Since the 1987 fight over Judge Robert Bork’s Supreme Court nomination, Democratic and Republican charges and countercharges as well as nonstop paybacks have plagued judicial appointments, mainly because of divided government. Although Democrats currently control the White House and the Senate, they should work closely with Republicans to halt or ameliorate this counterproductive cycle.
The 179 appeals court judgeships, 19 of which are vacant, are critical, as the 12 regional circuits are the courts of last resort in their regions for 99 percent of cases. Crucial are the Second Circuit, which has openings in four of 13 judgeships, and the Fourth Circuit, with vacancies in four of 15.
Obama has fully consulted by seeking guidance from Democratic and Republican home-state Senators prior to actual nominations. Obama has selected 12 consensus nominees who possess even temperament and are intelligent, ethical, hardworking and independent as well as diverse in regard to ethnicity, gender and ideology. The president should continue cooperating with Judiciary Chairman Patrick Leahy (D-Vt.), who arranges hearings and votes, Majority Leader Harry Reid (D-Nev.), who schedules floor debates and votes, and their Republican analogues to facilitate appointment. The Senate has approved four of the nominees, so it must expeditiously confirm the five waiting for floor votes and complete review of the other three.
The 679 district judgeships, 80 of which are open, are important because district judges conduct federal trials and determine the facts, while circuit courts uphold 80 percent of their determinations.
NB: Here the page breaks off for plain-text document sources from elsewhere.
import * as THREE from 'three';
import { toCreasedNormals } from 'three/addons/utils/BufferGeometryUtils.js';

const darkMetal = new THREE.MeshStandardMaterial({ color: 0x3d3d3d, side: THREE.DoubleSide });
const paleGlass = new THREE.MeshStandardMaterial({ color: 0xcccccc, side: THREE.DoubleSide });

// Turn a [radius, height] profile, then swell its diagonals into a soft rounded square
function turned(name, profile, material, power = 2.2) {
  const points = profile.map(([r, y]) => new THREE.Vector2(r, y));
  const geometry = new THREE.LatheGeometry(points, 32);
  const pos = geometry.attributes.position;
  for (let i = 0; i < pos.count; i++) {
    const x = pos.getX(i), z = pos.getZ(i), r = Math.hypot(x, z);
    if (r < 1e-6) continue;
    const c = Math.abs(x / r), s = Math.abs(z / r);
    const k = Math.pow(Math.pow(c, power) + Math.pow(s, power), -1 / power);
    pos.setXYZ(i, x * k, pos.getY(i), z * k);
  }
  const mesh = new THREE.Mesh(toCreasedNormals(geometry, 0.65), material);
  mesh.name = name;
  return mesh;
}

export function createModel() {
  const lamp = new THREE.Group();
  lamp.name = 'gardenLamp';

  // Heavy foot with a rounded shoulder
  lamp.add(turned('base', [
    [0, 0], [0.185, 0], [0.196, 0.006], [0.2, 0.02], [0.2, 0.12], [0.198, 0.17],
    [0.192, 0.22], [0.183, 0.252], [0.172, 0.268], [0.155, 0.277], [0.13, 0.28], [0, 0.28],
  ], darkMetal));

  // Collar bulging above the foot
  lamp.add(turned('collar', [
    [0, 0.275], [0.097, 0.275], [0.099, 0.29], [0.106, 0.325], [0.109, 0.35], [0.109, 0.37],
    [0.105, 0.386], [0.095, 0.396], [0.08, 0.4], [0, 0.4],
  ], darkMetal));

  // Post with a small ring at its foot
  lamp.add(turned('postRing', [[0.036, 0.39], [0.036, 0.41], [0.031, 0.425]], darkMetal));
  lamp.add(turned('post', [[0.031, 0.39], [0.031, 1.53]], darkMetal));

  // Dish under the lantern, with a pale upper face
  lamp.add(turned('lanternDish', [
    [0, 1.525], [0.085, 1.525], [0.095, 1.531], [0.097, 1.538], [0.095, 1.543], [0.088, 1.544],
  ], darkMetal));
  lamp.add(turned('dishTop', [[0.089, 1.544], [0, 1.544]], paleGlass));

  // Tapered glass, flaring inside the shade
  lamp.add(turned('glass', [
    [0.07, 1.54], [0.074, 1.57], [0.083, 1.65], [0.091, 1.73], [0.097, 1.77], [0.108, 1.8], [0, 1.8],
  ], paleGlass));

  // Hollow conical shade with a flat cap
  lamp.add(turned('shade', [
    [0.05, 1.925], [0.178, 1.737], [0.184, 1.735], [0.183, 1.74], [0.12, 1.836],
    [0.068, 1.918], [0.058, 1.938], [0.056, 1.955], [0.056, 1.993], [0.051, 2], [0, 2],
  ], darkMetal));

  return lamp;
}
The chief executive typically defers more to home-state Senators’ views because they are familiar with lawyers who have the requisite qualifications. Obama has nominated 26 very capable nominees, five of whom he tapped on Jan. 20. The Senate has approved 10, so the chamber must promptly confirm the three awaiting floor consideration and finish processing the remaining 13.
That the Senate has approved 14 judges and Obama has nominated 38 individuals are not criticisms of the president or the Senate. Appointing a new Supreme Court justice before the October 2009 Supreme Court term began was critical. Justice Sonia Sotomayor’s confirmation process consumed three months during which little additional judicial selection activity transpired. The previous administration also left numerous complex problems, such as the deep, ongoing recession; the Guantánamo Bay, Cuba, prison; and the Iraq and Afghanistan conflicts, which required much executive and Senate energy and time.
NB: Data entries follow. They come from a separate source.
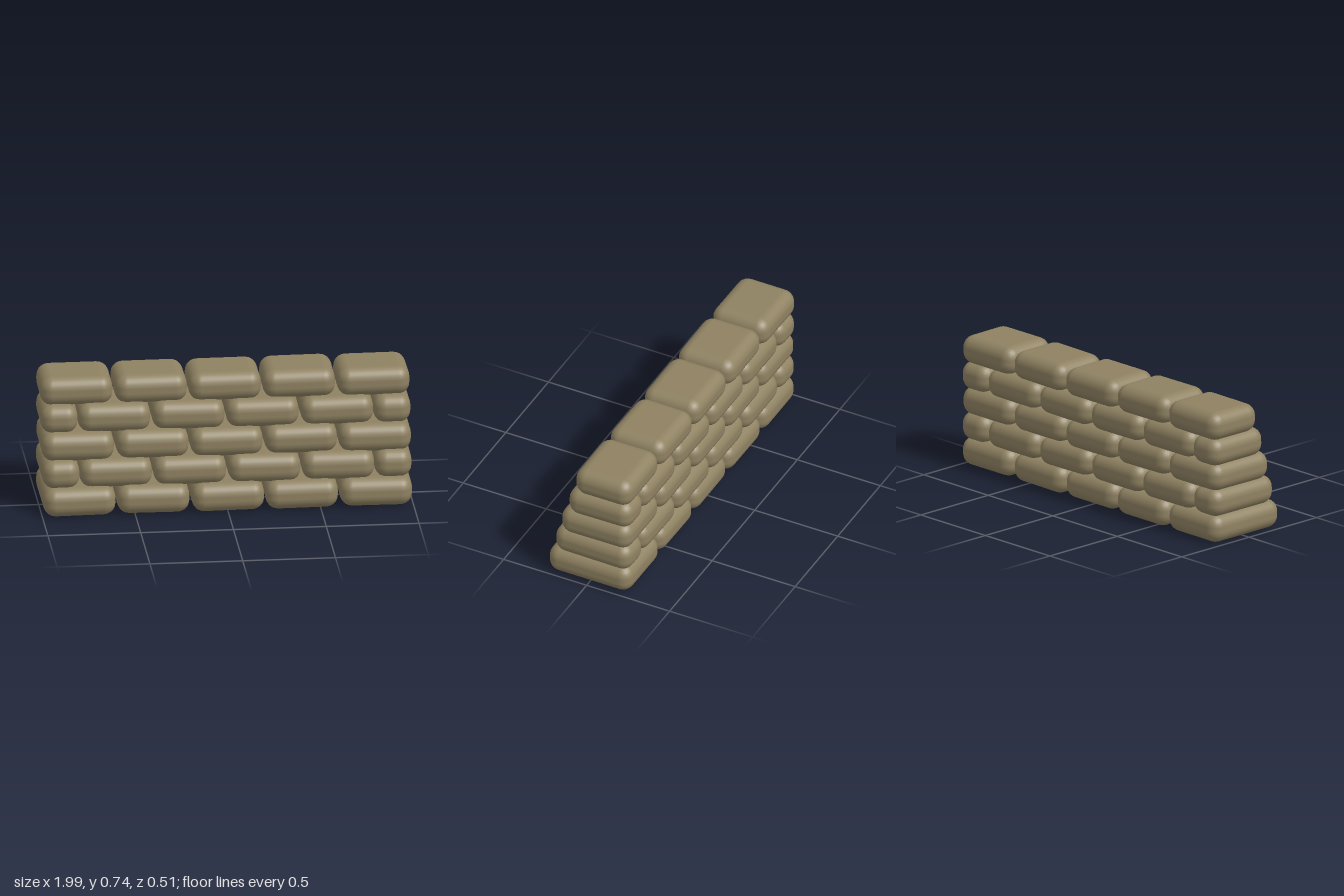
import * as THREE from 'three';
import { RoundedBoxGeometry } from 'three/addons/geometries/RoundedBoxGeometry.js';

const canvas = new THREE.MeshStandardMaterial({ color: 0x8f8262 });
canvas.name = 'khaki canvas';

const BACK = -0.25;
const PITCH = 0.143; // rows sink slightly into each other
const HEIGHT = 0.158;
const FRONTS = [0.25, 0.21, 0.172, 0.132, 0.088]; // stepped front face

// small seeded generator for the uneven stacking, -1..1
function makeJitter(seed) {
  let s = seed;
  return () => {
    s = (s * 16807) % 2147483647;
    return (s / 2147483647) * 2 - 1;
  };
}

// one stuffed bag: a soft block with almost fully rounded sides
function makeBag(name, x, y, width, front, jitter) {
  const depth = front - BACK;
  const bag = new THREE.Mesh(new RoundedBoxGeometry(width, HEIGHT, depth, 3, 0.066), canvas);
  bag.name = name;
  bag.position.set(x, y + HEIGHT / 2 + jitter() * 0.002, (front + BACK) / 2 + jitter() * 0.003);
  bag.rotation.set(jitter() * 0.008, jitter() * 0.012, jitter() * 0.01);
  return bag;
}

export function createModel() {
  const wall = new THREE.Group();
  wall.name = 'sandbagWall';
  const jitter = makeJitter(4711);

  FRONTS.forEach((front, i) => {
    const row = new THREE.Group();
    row.name = `row${i + 1}`;
    const y = 0.002 + i * PITCH;
    const halfBond = i % 2 === 1;
    const count = halfBond ? 4 : 5;

    // full bags, offset by half a bag in every second row
    for (let k = 0; k < count; k++) {
      const x = (k - (count - 1) / 2) * 0.4;
      row.add(makeBag('bag', x, y, 0.39, front, jitter));
    }
    // half bags close the ends of the offset rows
    if (halfBond) {
      for (const side of [-1, 1]) {
        row.add(makeBag('halfBag', side * 0.896, y, 0.2, front, jitter));
      }
    }
    wall.add(row);
  });
  return wall;
}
The vacancies in 11 percent of federal appellate and district court judgeships undermine swift, inexpensive and equitable case disposition. Obama must expeditiously nominate, and Senators must promptly confirm, many outstanding judges.
Carl Tobias is the Williams professor at the University of Richmond Law School.